weird, since she has been a constant in my life ever since my (now) ex-husband surprised me with her for my birthday 10 or so years ago. Yes, I know that this type of gift may be more functional than fun, but it (she) worked for me. Sometimes, she and I would visit multiple locations in a single day. I confess, there were other times I neglected her, but never for long now that the black hairs from my 65 pound Rottweiler form clumps in the corners of every room in the house.

On this particular day though, I could hear her, which was strange. She was gurgling from my 8-year-old Kevin’s room.

“Bev! Where are you?”

“Life sucks, Renee.” She seemed despondent.

“Bev, that doesn’t sound like you. Besides life is supposed to suck. That’s what you do. It’s who you are.”

“You don’t need me.”

“What the hell, Bev? I always need you! Didn’t I empty you out three times last Saturday? All that dog hair. And remember those Legos?” We both grimaced.

“You used to use me every day.”

“I still use you a lot and you know it. The boys aren’t as messy as they used to be, and Bailey isn’t shedding as much since the weather is cooling off. Plus I’m taking her to get those de-shedding baths, remember?”

“I just don’t feel well, Renee. Not at all. I don’t feel like myself anymore.”

“I’m sorry, Bev. I do need you though, and you know it. You’ve always been there for me.” I searched for the right thing to say. “I thought you would appreciate a break here and there.”

“You shoved me in Kevin’s room last week and left me there.”

“I didn’t mean anything by that, Bev. I have just been a little lax these days. I will work on that. Promise.”

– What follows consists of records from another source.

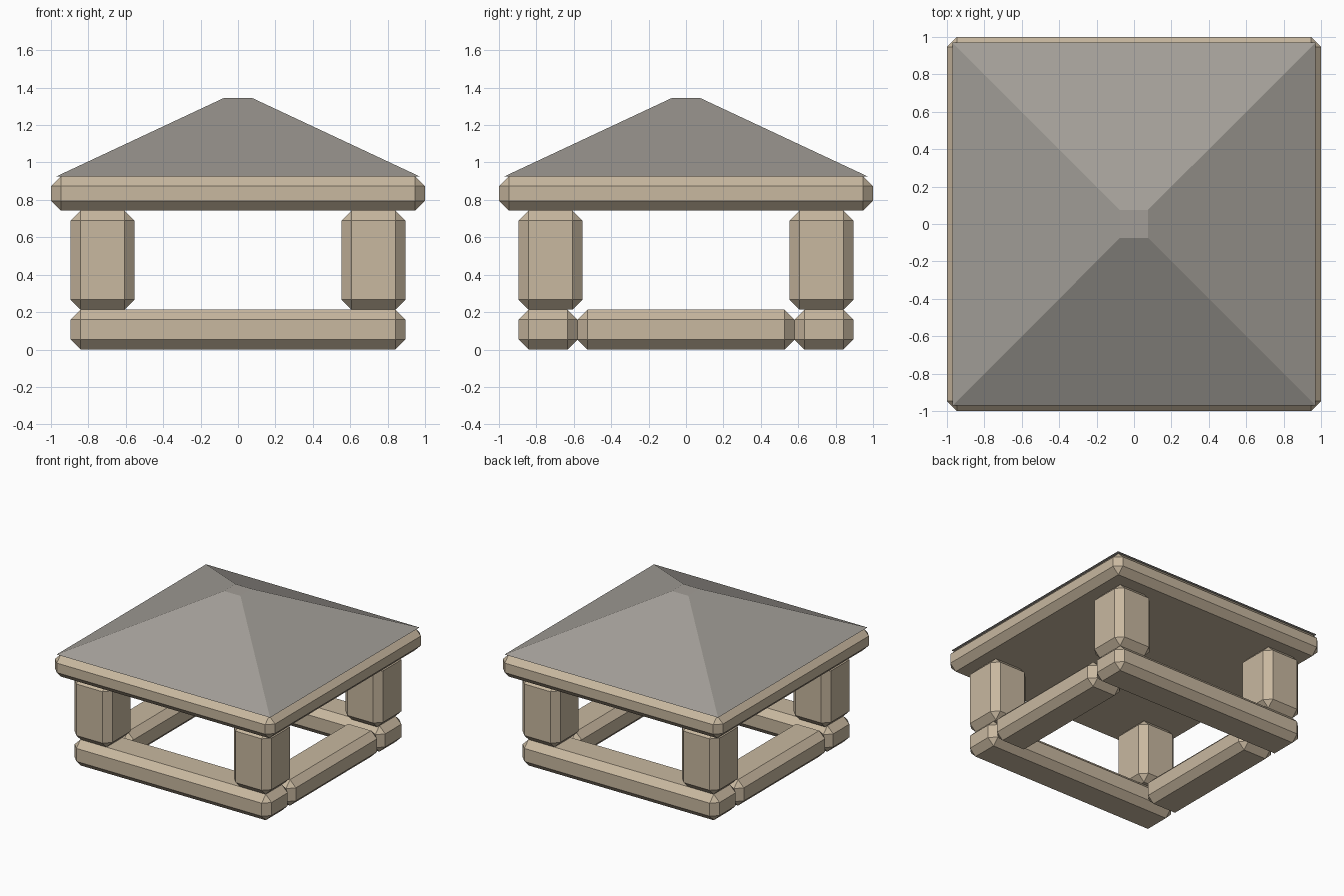
import bpy

if "Cube" in bpy.data.objects:
    bpy.data.objects.remove(bpy.data.objects["Cube"])


def material(name, color):
    mat = bpy.data.materials.new(name)
    mat.diffuse_color = color
    mat.use_nodes = True
    mat.node_tree.nodes["Principled BSDF"].inputs["Base Color"].default_value = mat.diffuse_color
    return mat


wood = material("pale_stone", (0.58, 0.48, 0.35, 1))
slate = material("grey_roofing", (0.36, 0.34, 0.31, 1))
CHAMFER = 0.053


def chamfered_box(name, low, high):
    """Box between two corners with a single flat chamfer on every edge."""
    centre = [(a + b) / 2 for a, b in zip(low, high)]
    bpy.ops.mesh.primitive_cube_add(size=1, location=centre)
    obj = bpy.context.object
    obj.name = name
    obj.dimensions = [b - a for a, b in zip(low, high)]
    bpy.ops.object.transform_apply(location=False, rotation=False, scale=True)
    bevel = obj.modifiers.new("chamfer", 'BEVEL')
    bevel.width = CHAMFER
    bevel.segments = 1
    obj.data.materials.append(wood)
    return obj


# Base beams: long ones at front and back, short ones fitted between them
OUT, INNER, BASE_TOP = 0.895, 0.58, 0.213
for name, lo, hi in (("front", -OUT, -INNER), ("back", INNER, OUT)):
    chamfered_box(name + "_base_beam", (-OUT, lo, 0), (OUT, hi, BASE_TOP))
for name, lo, hi in (("left", -OUT, -INNER), ("right", INNER, OUT)):
    chamfered_box(name + "_base_beam", (lo, -INNER, 0), (hi, INNER, BASE_TOP))

# Four corner posts
POST_IN, POST_TOP = 0.553, 0.742
for side, x0, x1 in (("left", -OUT, -POST_IN), ("right", POST_IN, OUT)):
    for end, y0, y1 in (("front", -OUT, -POST_IN), ("back", POST_IN, OUT)):
        chamfered_box(f"{end}_{side}_post", (x0, y0, BASE_TOP), (x1, y1, POST_TOP))

# Slab carrying the roof
SLAB_TOP = 0.926
chamfered_box("roof_slab", (-1, -1, POST_TOP), (1, 1, SLAB_TOP))

# Pyramid roof with a small flat top
ROOF_HALF, CAP_HALF, ROOF_TOP = 0.97, 0.075, 1.345
corners = ((-1, -1), (1, -1), (1, 1), (-1, 1))
verts = [(x * h, y * h, z) for h, z in ((ROOF_HALF, SLAB_TOP), (CAP_HALF, ROOF_TOP))
         for x, y in corners]
faces = [(3, 2, 1, 0), (4, 5, 6, 7)]
faces += [(i, (i + 1) % 4, (i + 1) % 4 + 4, i + 4) for i in range(4)]
mesh = bpy.data.meshes.new("roof")
mesh.from_pydata(verts, [], faces)
mesh.materials.append(slate)
bpy.context.collection.objects.link(bpy.data.objects.new("roof", mesh))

We talked about her and me over the years. Us. She’s been my right hand girl at five different houses in the past 10 years. While others her age have passed on, she hasn’t stopped moving. She’s so strong and I had taken her for granted. I thought she was feeling better, when she coughed another gurgled cough.

“Bev, you don’t sound good. What the . . . ”

“Help me, Renee!”

I mashed down her “off” button but it wouldn’t work. I unplugged her. She groaned and nearly passed out.

I opened her up as I had done thousands of times over the years and other than some dirt and dog hair, the usuals, I saw nothing that would be causing her such distress.

“Further down.” Her voice was weak, almost a whisper.

“Hold on, Bev, hold on.”

I reached down into her and my hand skimmed over a crumpled paper. I pulled gently, and the paper ripped, but I pulled it out in three parts. I pieced together some of the words. “Welcome to the third grade. I am glad to be teaching your child this year . . . ”

Oh great, so here is where that paper went. He needed it signed yesterday and we couldn’t find it.” It was nearly unrecognizable.

“There’s more,” she coughed.

“I moved my hand around some more and felt something else.

“Stay still, Bev. I’ve almost got it.”

I pulled out one . . . two . . . three . . . four . . . five . . . six . . . seven Reese’s Peanut Butter Cup wrappers. A record.

“Bev, how did these get in here?”

“The younger one . . . he . . . did this.”

“Kevin? When was this?”

“Yesterday.”

“Why didn’t you tell me?”

“I didn’t think I would feel this bad, Renee. And I didn’t want him to get in trouble. He’s kind of cute.”

“Well, you just ate seven Reese’s cup wrappers and a ‘welcome back to school’ form, Bev. That’s not good for anyone.” I pulled something else out of her. Another wrapper.

“Make that eight.”